Coccyx Pain

The bony part of the spine’s base known as the tailbone is called the coccyx. An accident, trauma, extended sitting, and even childbirth can all cause tailbone pain. Most of the time, this discomfort is dull or achy, although it occasionally gets acute when you move. After a few weeks, coccyx discomfort typically goes away on its own, but persistent pain may need medical care.

Frequently Asked Questions About Back Pain Treatments

We provide numerous different alternatives for treating back pain at our pain management center in Charlotte, North Carolina. Back pain therapies we provide include radiofrequency ablation, trigger point injections, PRP therapy, stem cell therapy, and stem cell therapy, to name just a few.

Even though back discomfort may go away on its own after a few weeks of rest, persistent pain has to be examined. Contact a medical expert if your back pain is severe or persistent and affecting your quality of life. A physician with expertise in pain management, such as Dr. Alamarie, can assess the state of your back.

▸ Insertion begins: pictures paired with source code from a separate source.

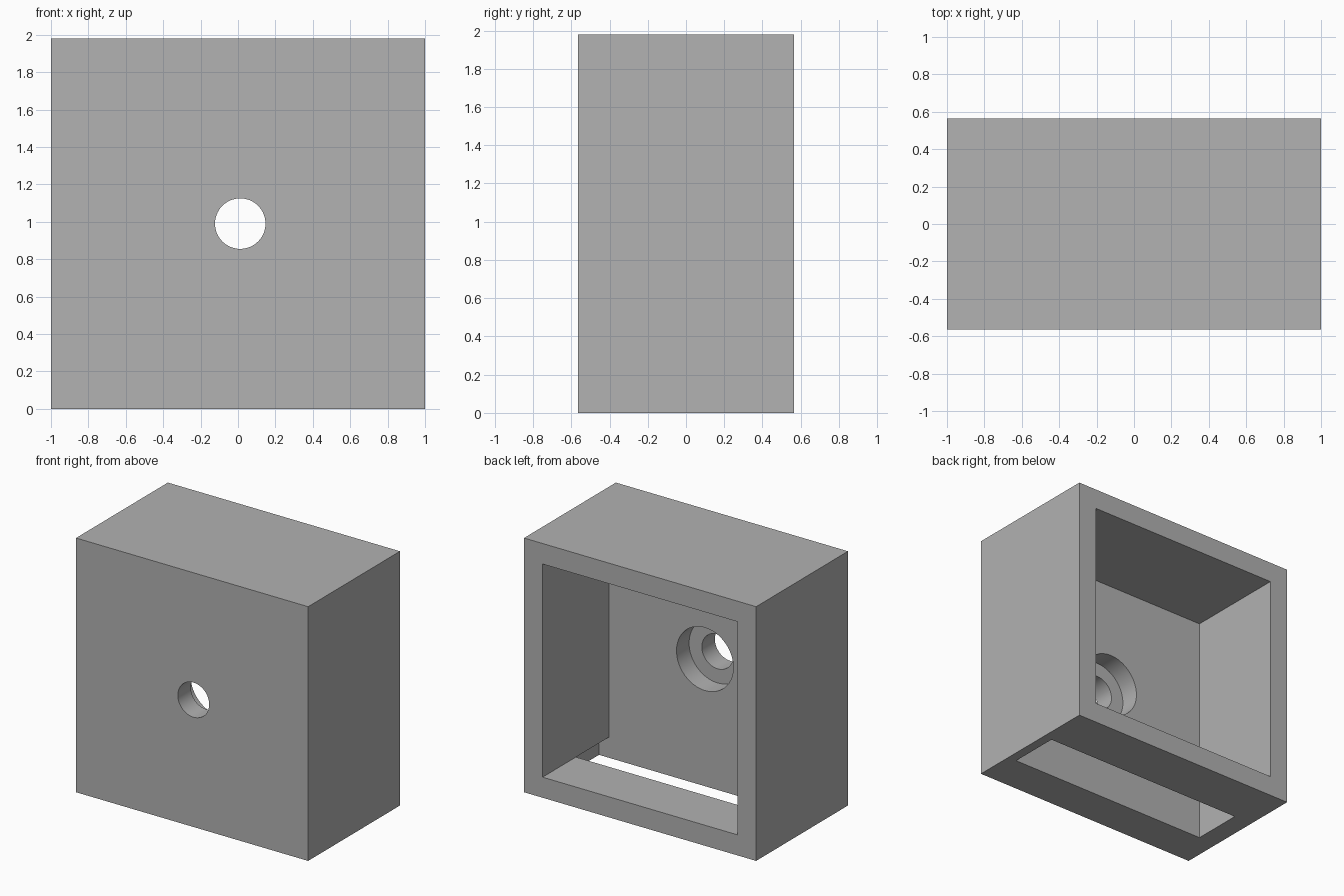
import bpy, bmesh, math
from mathutils import Matrix

cube = bpy.data.objects.get("Cube")
if cube:
    bpy.data.objects.remove(cube, do_unlink=True)

# Main sizes
HALF_W, HALF_D, HEIGHT = 1.0, 0.565, 1.98
WALL = 0.16
FLOOR_Y = -0.25           # inner face of the thick front plate
HOLE_X, HOLE_Z = 0.012, 0.99
OVER = 0.1                # cutter overshoot past outer faces

grey = bpy.data.materials.new("plain grey")
grey.use_nodes = True
grey.diffuse_color = (0.445, 0.445, 0.445, 1)
grey.node_tree.nodes["Principled BSDF"].inputs["Base Color"].default_value = grey.diffuse_color


def add_object(name, bm):
    bmesh.ops.recalc_face_normals(bm, faces=bm.faces)
    mesh = bpy.data.meshes.new(name)
    bm.to_mesh(mesh)
    bm.free()
    mesh.materials.append(grey)
    obj = bpy.data.objects.new(name, mesh)
    bpy.context.collection.objects.link(obj)
    return obj


def block(name, xs, ys, zs):
    """Box between exact bounds on each axis."""
    bm = bmesh.new()
    bmesh.ops.create_cube(bm, size=2)
    for v in bm.verts:
        v.co = [span[c > 0] for span, c in zip((xs, ys, zs), v.co)]
    return add_object(name, bm)


def bore(name, radius, y0, y1):
    """Cylinder along y at the hole centre."""
    bm = bmesh.new()
    place = Matrix.Translation((HOLE_X, (y0 + y1) / 2, HOLE_Z)) @ Matrix.Rotation(math.pi / 2, 4, "X")
    bmesh.ops.create_cone(bm, cap_ends=True, segments=64, radius1=radius,
                          radius2=radius, depth=y1 - y0, matrix=place)
    return add_object(name, bm)


# Outer box
housing = block("housing", (-HALF_W, HALF_W), (-HALF_D, HALF_D), (0, HEIGHT))

# Back cavity, bottom slot with side notch, and stepped hole
inner = HALF_W - WALL
cutters = [
    block("cavity_cutter", (-inner, inner), (FLOOR_Y, HALF_D + OVER), (WALL, HEIGHT - WALL)),
    block("slot_cutter", (-inner, 0.925), (FLOOR_Y, 0.155), (-OVER, WALL)),
    bore("counterbore_cutter", 0.245, FLOOR_Y - 0.155, FLOOR_Y + OVER),
    bore("hole_cutter", 0.135, -HALF_D - OVER, FLOOR_Y + OVER),
]

bpy.ops.object.select_all(action="DESELECT")
bpy.context.view_layer.objects.active = housing
housing.select_set(True)
for cutter in cutters:
    cutter.hide_render = True
    cut = housing.modifiers.new(cutter.name, "BOOLEAN")
    cut.operation = "DIFFERENCE"
    cut.solver = "EXACT"
    cut.object = cutter
    bpy.ops.object.modifier_apply(modifier=cut.name)
    bpy.data.objects.remove(cutter, do_unlink=True)

# Round bores smooth, box edges sharp
bpy.ops.object.shade_smooth_by_angle(angle=math.radians(30))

Your back is susceptible to any trauma or injury, which could be serious. Your mobility and quality of life are impacted. It’s time to see a doctor if your back pain is severe or does not go away with rest, at-home remedies like ice, heat, and over-the-counter pain reliever. To ascertain the cause of your back discomfort and the severity of the condition, an evaluation is required.

Exercises are an excellent approach to support and improve your back. To completely relieve your pain or repair your injury, a mix of exercises and back pain treatment may be required. To prevent further harm to your back, it is always a good idea to discuss your workout plans with your doctor before beginning them on your own. Always avoid physical activities and exercises that make your pain worse. Our specialists can identify the source of your back pain and suggest the best workouts and medical care for you.

Back discomfort can indicate a range of problems, from slight to serious. With rest and at-home care, mild muscular discomfort or inflammation may go away. Medical intervention is necessary to cure more severe injuries or degenerative disorders and alleviate your back discomfort. It is difficult to predict if your discomfort will go away on its own without understanding the precise source of the problem. If your back pain is severe or does not go away on its own, consult a pain management specialist for an evaluation and treatment.

With age, normal wear and tear, and injury, our joints deteriorate. Your joints can be kept healthy by being protected and strengthened. Always remember to maintain appropriate posture to protect your back. Because it is bad for your spine, avoid slumping or slouching. Additionally, make sure to wear supportive shoes, strengthen your core, avoid lifting heavy objects, and engage in regular exercise.

The underlying reason for your back discomfort will determine how long it lasts. With at-home care, acute pain from a minor injury may subside after a few days to a few weeks. To reduce your pain from more severe injuries or disorders, you could need medical treatment and rehabilitation. Once the cause of your discomfort has been identified, treatments, exercises, physical therapy, and lifestyle modifications may assist.